Aim of the task: A single number is needed: how many lines of the data hold the word "UNIT".

**** Given information ****

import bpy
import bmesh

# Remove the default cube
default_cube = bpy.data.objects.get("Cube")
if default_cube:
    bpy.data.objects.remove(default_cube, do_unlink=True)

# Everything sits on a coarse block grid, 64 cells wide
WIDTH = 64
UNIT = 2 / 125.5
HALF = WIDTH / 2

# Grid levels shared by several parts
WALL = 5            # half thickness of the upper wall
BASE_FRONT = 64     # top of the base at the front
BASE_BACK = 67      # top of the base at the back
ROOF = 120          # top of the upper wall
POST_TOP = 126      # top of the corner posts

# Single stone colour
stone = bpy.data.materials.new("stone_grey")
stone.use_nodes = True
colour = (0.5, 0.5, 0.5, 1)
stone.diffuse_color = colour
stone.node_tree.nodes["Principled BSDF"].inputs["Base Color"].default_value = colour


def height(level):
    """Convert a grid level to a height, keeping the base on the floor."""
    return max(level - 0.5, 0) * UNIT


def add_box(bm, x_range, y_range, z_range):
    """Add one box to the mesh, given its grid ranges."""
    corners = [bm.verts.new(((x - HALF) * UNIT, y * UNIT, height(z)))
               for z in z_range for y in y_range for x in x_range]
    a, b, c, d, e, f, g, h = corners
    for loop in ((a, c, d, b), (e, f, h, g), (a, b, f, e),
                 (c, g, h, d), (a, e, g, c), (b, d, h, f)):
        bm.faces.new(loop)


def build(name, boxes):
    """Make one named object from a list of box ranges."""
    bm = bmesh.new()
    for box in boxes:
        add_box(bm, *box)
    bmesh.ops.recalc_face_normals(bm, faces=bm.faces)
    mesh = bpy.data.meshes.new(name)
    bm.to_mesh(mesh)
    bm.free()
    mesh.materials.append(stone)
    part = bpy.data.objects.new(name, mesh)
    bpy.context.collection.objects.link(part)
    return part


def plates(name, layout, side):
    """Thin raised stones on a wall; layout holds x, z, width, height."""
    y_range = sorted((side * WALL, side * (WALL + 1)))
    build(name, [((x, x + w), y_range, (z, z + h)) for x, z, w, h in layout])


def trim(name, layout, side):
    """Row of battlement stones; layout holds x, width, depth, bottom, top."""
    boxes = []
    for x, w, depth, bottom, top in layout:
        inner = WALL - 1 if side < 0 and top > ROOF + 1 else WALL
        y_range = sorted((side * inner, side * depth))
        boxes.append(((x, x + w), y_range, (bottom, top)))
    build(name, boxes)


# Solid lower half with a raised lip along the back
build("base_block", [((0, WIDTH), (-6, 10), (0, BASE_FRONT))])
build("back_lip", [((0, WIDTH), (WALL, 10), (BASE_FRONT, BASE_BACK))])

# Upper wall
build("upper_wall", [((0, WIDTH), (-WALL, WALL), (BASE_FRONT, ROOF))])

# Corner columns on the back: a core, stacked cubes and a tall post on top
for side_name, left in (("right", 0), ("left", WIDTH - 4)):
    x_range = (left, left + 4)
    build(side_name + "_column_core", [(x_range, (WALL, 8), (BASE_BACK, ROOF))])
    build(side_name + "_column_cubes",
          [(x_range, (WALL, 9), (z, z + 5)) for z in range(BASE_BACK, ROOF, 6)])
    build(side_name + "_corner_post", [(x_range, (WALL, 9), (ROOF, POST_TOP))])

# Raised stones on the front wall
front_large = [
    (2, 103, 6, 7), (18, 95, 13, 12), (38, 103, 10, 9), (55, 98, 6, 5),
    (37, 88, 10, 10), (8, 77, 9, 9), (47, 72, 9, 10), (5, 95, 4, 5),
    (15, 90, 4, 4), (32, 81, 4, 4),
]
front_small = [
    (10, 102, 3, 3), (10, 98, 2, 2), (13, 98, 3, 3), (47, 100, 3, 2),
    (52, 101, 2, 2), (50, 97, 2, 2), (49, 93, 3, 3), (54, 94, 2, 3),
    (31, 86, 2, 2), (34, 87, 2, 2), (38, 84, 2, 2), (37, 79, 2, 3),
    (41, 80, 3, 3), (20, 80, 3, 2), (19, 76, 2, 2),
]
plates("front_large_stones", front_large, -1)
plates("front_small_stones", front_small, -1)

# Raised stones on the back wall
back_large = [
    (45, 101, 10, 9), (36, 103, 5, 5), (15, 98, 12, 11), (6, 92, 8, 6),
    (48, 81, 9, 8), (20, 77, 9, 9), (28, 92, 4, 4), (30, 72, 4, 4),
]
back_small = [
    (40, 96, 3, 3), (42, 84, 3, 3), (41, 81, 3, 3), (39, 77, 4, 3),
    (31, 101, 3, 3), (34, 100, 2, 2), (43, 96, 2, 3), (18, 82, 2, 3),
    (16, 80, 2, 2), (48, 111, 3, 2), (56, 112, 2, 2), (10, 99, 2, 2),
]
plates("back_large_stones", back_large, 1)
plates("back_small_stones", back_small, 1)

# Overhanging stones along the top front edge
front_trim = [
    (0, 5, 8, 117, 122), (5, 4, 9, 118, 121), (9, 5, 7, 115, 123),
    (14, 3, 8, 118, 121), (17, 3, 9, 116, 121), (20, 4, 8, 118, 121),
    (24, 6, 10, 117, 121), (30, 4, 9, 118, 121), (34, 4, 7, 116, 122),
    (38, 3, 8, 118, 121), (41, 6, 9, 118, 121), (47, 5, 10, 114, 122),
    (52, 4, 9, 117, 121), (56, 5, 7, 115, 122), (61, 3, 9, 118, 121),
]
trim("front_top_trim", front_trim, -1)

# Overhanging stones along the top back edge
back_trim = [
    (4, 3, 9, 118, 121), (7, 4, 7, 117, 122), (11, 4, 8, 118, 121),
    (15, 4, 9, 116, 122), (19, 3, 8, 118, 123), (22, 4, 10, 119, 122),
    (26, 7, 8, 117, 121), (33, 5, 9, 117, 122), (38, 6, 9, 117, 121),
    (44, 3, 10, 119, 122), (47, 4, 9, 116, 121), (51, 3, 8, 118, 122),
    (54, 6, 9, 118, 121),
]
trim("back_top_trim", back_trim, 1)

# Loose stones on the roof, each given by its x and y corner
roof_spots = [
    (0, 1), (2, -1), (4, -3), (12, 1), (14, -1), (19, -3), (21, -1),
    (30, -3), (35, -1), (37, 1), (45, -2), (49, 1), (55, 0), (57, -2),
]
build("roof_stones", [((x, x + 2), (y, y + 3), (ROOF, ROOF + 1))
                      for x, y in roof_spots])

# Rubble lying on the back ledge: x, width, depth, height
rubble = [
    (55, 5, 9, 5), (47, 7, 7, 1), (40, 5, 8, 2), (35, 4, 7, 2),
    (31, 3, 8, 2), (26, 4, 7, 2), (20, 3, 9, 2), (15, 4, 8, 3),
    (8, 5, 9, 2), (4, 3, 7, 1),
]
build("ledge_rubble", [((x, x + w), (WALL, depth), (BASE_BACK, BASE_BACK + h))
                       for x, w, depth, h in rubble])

****

Reply to the task: 3